Collected data entries

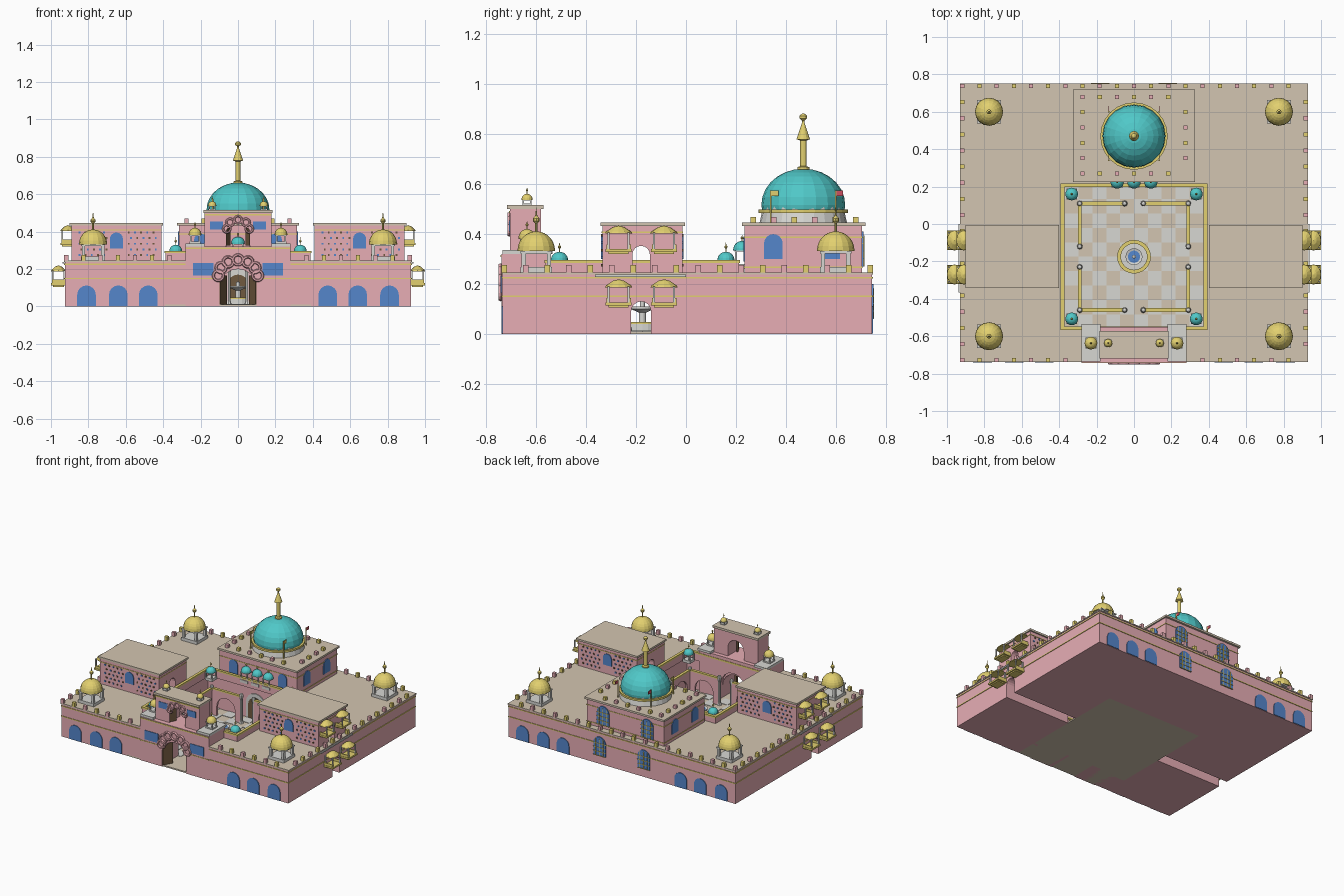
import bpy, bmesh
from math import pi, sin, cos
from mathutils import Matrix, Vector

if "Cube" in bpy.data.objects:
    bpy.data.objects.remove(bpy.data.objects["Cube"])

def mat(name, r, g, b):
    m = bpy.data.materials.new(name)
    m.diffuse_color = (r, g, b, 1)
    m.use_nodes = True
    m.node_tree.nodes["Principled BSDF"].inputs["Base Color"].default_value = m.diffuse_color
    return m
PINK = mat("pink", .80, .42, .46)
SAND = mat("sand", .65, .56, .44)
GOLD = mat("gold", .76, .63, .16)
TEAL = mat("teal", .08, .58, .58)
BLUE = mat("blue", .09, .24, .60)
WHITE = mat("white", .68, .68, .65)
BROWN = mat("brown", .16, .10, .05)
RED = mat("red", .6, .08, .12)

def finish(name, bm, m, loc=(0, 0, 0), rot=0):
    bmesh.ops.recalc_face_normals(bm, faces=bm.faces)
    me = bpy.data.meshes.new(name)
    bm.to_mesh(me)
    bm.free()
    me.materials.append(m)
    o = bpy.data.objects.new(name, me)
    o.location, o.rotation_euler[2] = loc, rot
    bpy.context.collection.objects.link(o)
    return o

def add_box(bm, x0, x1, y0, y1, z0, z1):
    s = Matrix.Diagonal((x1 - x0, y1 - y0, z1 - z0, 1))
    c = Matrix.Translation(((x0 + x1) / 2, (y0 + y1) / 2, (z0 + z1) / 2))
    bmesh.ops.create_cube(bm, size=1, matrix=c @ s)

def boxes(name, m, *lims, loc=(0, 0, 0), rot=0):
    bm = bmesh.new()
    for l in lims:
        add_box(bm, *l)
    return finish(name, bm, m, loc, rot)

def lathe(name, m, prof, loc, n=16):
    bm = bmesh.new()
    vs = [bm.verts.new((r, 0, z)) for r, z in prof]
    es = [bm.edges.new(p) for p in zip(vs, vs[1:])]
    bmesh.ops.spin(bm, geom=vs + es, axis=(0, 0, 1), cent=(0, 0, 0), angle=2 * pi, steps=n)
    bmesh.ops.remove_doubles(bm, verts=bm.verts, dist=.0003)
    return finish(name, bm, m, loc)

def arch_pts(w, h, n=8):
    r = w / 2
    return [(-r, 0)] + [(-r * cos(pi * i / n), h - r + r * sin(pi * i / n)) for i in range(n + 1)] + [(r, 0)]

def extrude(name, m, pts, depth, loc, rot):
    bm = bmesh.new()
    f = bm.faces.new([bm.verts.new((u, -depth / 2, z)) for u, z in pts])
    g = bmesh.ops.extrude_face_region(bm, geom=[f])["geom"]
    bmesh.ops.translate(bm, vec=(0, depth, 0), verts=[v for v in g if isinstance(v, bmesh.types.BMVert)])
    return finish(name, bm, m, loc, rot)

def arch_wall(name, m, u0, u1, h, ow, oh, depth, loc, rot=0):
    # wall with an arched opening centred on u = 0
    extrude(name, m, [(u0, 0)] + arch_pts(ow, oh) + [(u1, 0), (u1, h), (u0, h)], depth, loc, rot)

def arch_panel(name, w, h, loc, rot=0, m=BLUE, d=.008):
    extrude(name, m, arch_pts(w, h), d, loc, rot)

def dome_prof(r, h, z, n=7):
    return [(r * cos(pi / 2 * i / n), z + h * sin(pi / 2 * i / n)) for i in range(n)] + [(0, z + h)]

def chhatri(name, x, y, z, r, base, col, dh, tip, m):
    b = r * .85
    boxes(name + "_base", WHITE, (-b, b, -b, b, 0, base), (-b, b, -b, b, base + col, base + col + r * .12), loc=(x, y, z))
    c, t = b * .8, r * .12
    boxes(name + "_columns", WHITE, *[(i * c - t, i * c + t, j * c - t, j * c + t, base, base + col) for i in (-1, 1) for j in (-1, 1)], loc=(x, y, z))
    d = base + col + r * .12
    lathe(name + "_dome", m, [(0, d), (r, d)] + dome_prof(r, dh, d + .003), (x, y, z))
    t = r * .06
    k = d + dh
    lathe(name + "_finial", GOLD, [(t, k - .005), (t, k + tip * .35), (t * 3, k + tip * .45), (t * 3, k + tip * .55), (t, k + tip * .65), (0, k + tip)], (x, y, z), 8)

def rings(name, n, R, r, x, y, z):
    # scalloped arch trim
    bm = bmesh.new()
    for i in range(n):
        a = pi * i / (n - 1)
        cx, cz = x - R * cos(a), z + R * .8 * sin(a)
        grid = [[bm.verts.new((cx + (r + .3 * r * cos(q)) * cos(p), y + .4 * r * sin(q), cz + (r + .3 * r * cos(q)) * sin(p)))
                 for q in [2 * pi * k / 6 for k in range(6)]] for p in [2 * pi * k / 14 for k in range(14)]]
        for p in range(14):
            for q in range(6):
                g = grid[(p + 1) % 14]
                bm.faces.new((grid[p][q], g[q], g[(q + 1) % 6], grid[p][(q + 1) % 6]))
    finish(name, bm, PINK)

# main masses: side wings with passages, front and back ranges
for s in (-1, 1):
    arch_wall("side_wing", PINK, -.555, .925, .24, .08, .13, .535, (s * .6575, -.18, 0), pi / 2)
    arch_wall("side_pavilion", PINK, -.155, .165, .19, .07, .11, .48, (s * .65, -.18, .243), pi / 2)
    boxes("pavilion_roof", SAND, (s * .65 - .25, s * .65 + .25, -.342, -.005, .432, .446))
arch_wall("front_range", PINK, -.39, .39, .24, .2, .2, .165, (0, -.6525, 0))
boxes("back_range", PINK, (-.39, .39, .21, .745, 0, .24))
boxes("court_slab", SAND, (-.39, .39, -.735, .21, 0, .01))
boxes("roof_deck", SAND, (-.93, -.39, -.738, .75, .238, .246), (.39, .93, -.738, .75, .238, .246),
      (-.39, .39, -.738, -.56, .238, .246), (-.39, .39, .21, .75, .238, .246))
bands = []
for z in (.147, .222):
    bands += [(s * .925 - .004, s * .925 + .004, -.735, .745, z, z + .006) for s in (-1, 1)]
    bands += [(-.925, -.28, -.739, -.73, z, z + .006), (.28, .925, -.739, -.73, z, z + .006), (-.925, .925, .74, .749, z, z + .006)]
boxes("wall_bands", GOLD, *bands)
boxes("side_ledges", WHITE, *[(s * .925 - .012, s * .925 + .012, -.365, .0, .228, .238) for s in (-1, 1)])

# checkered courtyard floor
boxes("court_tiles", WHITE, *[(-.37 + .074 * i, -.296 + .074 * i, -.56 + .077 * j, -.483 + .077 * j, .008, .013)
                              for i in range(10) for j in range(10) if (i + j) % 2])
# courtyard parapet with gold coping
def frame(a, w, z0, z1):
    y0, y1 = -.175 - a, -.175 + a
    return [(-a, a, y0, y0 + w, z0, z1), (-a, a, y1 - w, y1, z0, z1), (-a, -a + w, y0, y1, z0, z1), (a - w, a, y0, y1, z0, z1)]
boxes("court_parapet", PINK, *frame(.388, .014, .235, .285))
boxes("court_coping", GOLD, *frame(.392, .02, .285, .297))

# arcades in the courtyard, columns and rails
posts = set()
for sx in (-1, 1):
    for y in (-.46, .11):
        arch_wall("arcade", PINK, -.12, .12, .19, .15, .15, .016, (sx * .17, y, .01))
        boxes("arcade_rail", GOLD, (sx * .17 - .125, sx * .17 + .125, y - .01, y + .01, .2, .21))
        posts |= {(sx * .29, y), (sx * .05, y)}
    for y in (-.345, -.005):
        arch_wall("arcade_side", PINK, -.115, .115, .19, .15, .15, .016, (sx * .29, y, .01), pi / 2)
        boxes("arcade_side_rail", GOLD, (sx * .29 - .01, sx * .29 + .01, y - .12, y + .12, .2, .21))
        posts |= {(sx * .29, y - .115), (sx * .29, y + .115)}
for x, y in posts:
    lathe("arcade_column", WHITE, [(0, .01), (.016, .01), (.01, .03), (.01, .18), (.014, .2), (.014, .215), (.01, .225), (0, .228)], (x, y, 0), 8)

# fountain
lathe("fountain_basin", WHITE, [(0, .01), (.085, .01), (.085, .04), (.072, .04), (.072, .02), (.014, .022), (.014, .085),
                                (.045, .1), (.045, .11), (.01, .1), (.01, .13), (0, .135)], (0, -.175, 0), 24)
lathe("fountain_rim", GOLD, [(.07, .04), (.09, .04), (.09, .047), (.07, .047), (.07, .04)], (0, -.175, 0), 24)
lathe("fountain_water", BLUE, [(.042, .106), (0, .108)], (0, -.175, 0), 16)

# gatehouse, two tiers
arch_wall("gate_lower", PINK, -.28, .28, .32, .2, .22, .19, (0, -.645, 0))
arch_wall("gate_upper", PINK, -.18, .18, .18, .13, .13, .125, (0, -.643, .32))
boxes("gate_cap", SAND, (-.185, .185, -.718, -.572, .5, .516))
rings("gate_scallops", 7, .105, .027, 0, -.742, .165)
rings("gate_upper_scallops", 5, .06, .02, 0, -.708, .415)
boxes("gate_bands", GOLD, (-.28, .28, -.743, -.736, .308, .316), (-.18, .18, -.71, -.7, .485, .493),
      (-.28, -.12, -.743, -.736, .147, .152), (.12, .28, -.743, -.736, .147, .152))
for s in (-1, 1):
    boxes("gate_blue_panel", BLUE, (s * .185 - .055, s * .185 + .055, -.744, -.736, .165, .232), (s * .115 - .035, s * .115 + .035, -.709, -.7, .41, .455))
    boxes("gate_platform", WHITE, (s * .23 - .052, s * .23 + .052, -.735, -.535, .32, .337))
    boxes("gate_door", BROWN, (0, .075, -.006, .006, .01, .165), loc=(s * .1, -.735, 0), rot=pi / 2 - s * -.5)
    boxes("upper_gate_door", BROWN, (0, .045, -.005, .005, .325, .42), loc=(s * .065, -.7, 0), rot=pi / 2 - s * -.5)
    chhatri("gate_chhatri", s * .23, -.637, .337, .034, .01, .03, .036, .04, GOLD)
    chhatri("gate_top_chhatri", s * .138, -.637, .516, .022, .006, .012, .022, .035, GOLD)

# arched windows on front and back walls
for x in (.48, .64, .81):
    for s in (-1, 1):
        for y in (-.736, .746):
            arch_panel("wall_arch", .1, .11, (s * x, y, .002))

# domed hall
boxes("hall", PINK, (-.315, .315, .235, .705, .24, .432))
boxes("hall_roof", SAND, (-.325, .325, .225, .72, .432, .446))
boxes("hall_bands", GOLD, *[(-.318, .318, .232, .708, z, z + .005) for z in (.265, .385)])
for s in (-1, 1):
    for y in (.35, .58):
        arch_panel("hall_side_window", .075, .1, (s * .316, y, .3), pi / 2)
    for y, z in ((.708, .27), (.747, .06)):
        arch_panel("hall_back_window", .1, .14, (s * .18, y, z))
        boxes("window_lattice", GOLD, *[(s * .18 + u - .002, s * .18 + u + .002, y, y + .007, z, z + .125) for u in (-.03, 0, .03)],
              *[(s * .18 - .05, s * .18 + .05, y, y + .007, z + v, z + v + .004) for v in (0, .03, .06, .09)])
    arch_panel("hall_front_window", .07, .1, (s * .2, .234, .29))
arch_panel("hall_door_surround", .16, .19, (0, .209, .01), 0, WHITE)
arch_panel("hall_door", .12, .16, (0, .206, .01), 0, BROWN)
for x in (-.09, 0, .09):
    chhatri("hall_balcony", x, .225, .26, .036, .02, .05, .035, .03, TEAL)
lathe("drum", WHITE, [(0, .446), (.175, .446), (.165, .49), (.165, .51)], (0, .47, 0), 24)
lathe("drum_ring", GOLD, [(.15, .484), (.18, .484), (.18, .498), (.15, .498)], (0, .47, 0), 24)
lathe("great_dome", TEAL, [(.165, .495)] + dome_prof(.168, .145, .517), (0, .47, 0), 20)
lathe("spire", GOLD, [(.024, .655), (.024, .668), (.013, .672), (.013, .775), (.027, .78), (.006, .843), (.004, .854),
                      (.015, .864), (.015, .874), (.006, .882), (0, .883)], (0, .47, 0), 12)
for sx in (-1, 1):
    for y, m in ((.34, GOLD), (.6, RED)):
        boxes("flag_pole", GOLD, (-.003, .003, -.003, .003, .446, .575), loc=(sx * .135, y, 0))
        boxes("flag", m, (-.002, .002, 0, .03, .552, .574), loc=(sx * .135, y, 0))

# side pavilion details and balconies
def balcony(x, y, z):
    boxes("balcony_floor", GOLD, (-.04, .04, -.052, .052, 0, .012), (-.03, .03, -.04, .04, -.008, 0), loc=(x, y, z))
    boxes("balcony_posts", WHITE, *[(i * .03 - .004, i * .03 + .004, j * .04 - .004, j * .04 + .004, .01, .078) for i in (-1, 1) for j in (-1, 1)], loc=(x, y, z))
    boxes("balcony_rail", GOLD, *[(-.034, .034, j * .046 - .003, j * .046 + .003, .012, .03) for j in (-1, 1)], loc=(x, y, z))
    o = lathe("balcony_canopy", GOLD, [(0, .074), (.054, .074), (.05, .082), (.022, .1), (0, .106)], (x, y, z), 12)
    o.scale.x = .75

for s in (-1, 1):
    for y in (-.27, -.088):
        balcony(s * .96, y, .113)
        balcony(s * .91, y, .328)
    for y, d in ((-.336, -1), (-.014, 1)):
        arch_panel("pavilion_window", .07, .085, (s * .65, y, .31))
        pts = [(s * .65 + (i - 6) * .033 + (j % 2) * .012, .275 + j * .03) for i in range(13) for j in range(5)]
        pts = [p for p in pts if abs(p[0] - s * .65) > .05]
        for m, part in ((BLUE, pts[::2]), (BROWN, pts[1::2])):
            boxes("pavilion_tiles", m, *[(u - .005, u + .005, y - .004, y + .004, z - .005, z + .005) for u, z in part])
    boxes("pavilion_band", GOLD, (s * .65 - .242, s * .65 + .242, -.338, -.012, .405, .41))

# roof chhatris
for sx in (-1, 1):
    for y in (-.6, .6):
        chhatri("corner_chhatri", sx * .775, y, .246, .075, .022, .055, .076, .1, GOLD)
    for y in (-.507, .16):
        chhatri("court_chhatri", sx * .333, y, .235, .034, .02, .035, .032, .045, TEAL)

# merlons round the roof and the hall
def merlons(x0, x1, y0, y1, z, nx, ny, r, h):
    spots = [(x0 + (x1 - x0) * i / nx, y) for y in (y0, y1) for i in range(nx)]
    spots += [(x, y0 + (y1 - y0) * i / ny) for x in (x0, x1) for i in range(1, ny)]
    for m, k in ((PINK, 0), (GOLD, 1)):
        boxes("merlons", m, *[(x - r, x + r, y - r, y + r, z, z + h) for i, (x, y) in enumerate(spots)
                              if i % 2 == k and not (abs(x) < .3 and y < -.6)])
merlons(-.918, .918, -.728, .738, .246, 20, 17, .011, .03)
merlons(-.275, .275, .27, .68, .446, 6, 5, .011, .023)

Assignment
Lines above that contain the string "finish" make up the answer.

Answer section
def finish(name, bm, m, loc=(0, 0, 0), rot=0):
    return finish(name, bm, m, loc, rot)
    return finish(name, bm, m, loc)
    return finish(name, bm, m, loc, rot)
    finish(name, bm, PINK)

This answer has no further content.